Assuming that the license key is accessible, Blocks should start automatically. Blocks is started and stopped by an operating system service known as systemd, which is controlled by the systemctl command line program. Since Blocks runs under the blocks user account, you must be logged in as the blocks user in order to control Blocks using systemctl. Use this command to determine whether Blocks is currently active:
systemctl --user status blocks
If Blocks is currently active, you should see the text "Active: active (running)" as part of the status. To enable and start Blocks, use this command:
systemctl --user enable --now blocks
To stop and disable Blocks:
systemctl --user disable --now blocks
Note that systemd differentiates between starting and enabling a service. The command shown above will do both. An enabled service will automatically be started as the server computer is started, which is useful f you for some reason need to restart your Blocks server (e.g., as the result of a power outage). To merely start or stop a service, without changing its enablement, use the start and stop sub-commands instead. See the systemd documentation for details.
If you run into trouble launching Blocks, and the status command doesn't provide sufficient details, you can use the journalctl command to obtain more details:
journalctl -n 20 --no-pager --user-unit blocks
This will show the 20 most recent systemd log messages related to blocks. Again, you must be logged in as the blocks user in order to use this command.
Using HTTPS with Blocks
This section describes some security considerations. You don't need to do any of this to get a functioning Blocks system.

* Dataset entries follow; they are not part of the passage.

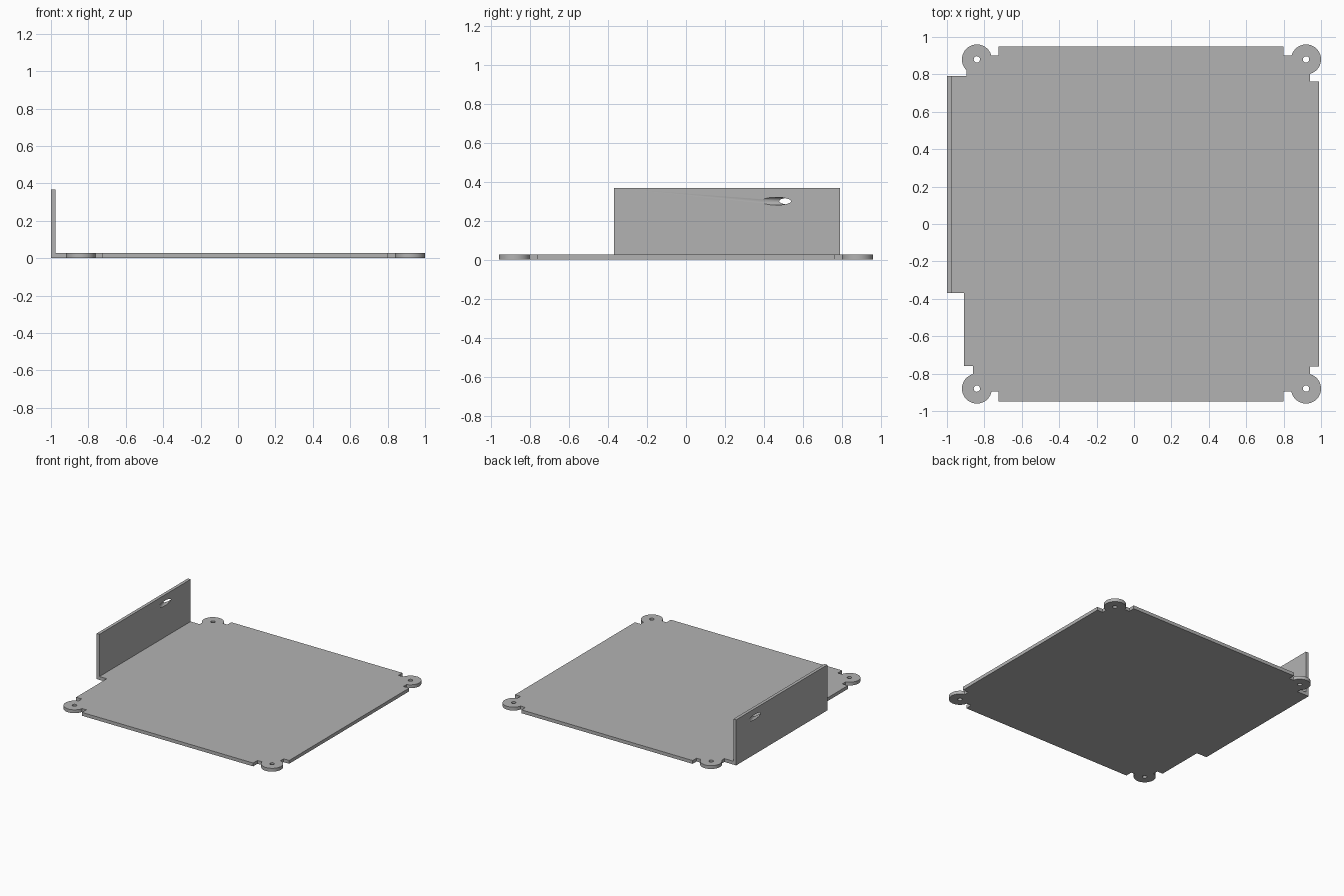
import bpy
import math
from mathutils import Vector

if "Cube" in bpy.data.objects:
    bpy.data.objects.remove(bpy.data.objects["Cube"])

T = 0.027          # sheet thickness
FOLD = -0.975      # inner face of the upright flange
LUG_R, HOLE_R = 0.08, 0.017

steel = bpy.data.materials.new("grey steel")
steel.diffuse_color = (0.45, 0.45, 0.45, 1)
steel.use_nodes = True
steel.node_tree.nodes["Principled BSDF"].inputs["Base Color"].default_value = steel.diffuse_color


def lug_arc(cx, cy, start, end, steps=36):
    """Outer arc of a corner lug, counter-clockwise from start to end point."""
    a = math.atan2(start[1] - cy, start[0] - cx)
    b = math.atan2(end[1] - cy, end[0] - cx)
    if b <= a:
        b += 2 * math.pi
    return [(cx + LUG_R * math.cos(a + (b - a) * i / steps),
             cy + LUG_R * math.sin(a + (b - a) * i / steps)) for i in range(steps + 1)]


def on_lug(cx, cy, x=None, y=None, side=1):
    """Point where a vertical (x) or horizontal (y) notch edge meets a lug."""
    if x is not None:
        return (x, cy + side * math.sqrt(LUG_R ** 2 - (x - cx) ** 2))
    return (cx + side * math.sqrt(LUG_R ** 2 - (y - cy) ** 2), y)


def finish(obj, angle=30):
    obj.data.materials.clear()
    obj.data.materials.append(steel)
    bpy.ops.object.select_all(action='DESELECT')
    obj.select_set(True)
    bpy.context.view_layer.objects.active = obj
    bpy.ops.object.shade_smooth_by_angle(angle=math.radians(angle))


# Plate outline, counter-clockwise from the front edge
R, L, Y = 0.92, -0.84, 0.88
outline = [(-0.725, -0.95), (0.80, -0.95), (0.80, -0.895)]
outline += lug_arc(R, -Y, on_lug(R, -Y, y=-0.895, side=-1), on_lug(R, -Y, x=0.94))
outline += [(0.94, -0.763), (0.99, -0.763), (0.99, 0.763), (0.94, 0.763)]
outline += lug_arc(R, Y, on_lug(R, Y, x=0.94, side=-1), on_lug(R, Y, y=0.90, side=-1))
outline += [(0.80, 0.90), (0.80, 0.95), (-0.725, 0.95), (-0.725, 0.90)]
outline += lug_arc(L, Y, on_lug(L, Y, y=0.90), on_lug(L, Y, x=-0.895, side=-1))
outline += [(-0.895, 0.79), (FOLD, 0.79), (FOLD, -0.37), (-0.91, -0.37),
            (-0.91, -0.76), (-0.86, -0.76)]
outline += lug_arc(L, -Y, on_lug(L, -Y, x=-0.86), on_lug(L, -Y, y=-0.895))
outline += [(-0.725, -0.895)]

# Screw holes through the lugs
loops = [outline]
for cx in (L, R):
    for cy in (-Y, Y):
        loops.append([(cx + HOLE_R * math.cos(i * math.pi / 12),
                       cy + HOLE_R * math.sin(i * math.pi / 12)) for i in range(24)])

curve = bpy.data.curves.new("base_plate", 'CURVE')
curve.dimensions = '2D'
curve.fill_mode = 'BOTH'
curve.extrude = T / 2
for pts in loops:
    spline = curve.splines.new('POLY')
    spline.points.add(len(pts) - 1)
    for p, (x, y) in zip(spline.points, pts):
        p.co = (x, y, 0, 1)
    spline.use_cyclic_u = True
plate = bpy.data.objects.new("base_plate", curve)
bpy.context.collection.objects.link(plate)
plate.location.z = T / 2
plate.select_set(True)
bpy.context.view_layer.objects.active = plate
bpy.ops.object.convert(target='MESH')
plate = bpy.context.object
bpy.ops.object.mode_set(mode='EDIT')
bpy.ops.mesh.select_all(action='SELECT')
bpy.ops.mesh.remove_doubles(threshold=0.0001)
bpy.ops.mesh.normals_make_consistent(inside=False)
bpy.ops.object.mode_set(mode='OBJECT')
finish(plate)

# Upright flange along the left edge
bpy.ops.mesh.primitive_cube_add(size=1, location=((FOLD - 1) / 2, 0.21, 0.1835))
flange = bpy.context.object
flange.name = "side_flange"
flange.scale = (FOLD + 1, 1.16, 0.367)
bpy.ops.object.transform_apply(location=False, rotation=False, scale=True)

# Slanted hole drilled through the flange
inner, outer = Vector((FOLD, 0.462, 0.30)), Vector((-1, 0.555, 0.30))
bpy.ops.mesh.primitive_cylinder_add(vertices=32, radius=0.02, depth=0.6,
                                    location=(inner + outer) / 2)
drill = bpy.context.object
drill.name = "hole_cutter"
drill.rotation_euler = (outer - inner).to_track_quat('Z', 'Y').to_euler()
drill.hide_render = True
cut = flange.modifiers.new("slanted_hole", 'BOOLEAN')
cut.operation = 'DIFFERENCE'
cut.solver = 'EXACT'
cut.object = drill
bpy.context.view_layer.objects.active = flange
bpy.ops.object.modifier_apply(modifier=cut.name)
bpy.data.objects.remove(drill)
finish(flange)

Secure Shell Remote Access (SSH)
Secure Shell is not enabled in the VM image. SSH may be useful for many system configuration and remote access purposes. If desired, enable SSH in the VM's console window using the command systemctl enable ssh while running as the root user. Before enabling SSH, set a strong password for the blocks user account. The root account is not enabled for SSH access. This can be changed in the file /etc/ssh/sshd_config (not recommended).
The firewall is not enabled in the VM image. Very few services are enabled, so you may not need a firewall since only the required ports are exposed. Feel free to configure and enable the pre-installed ufw firewall if desired. Or, even better, use an external firewall in your IT infrastructure.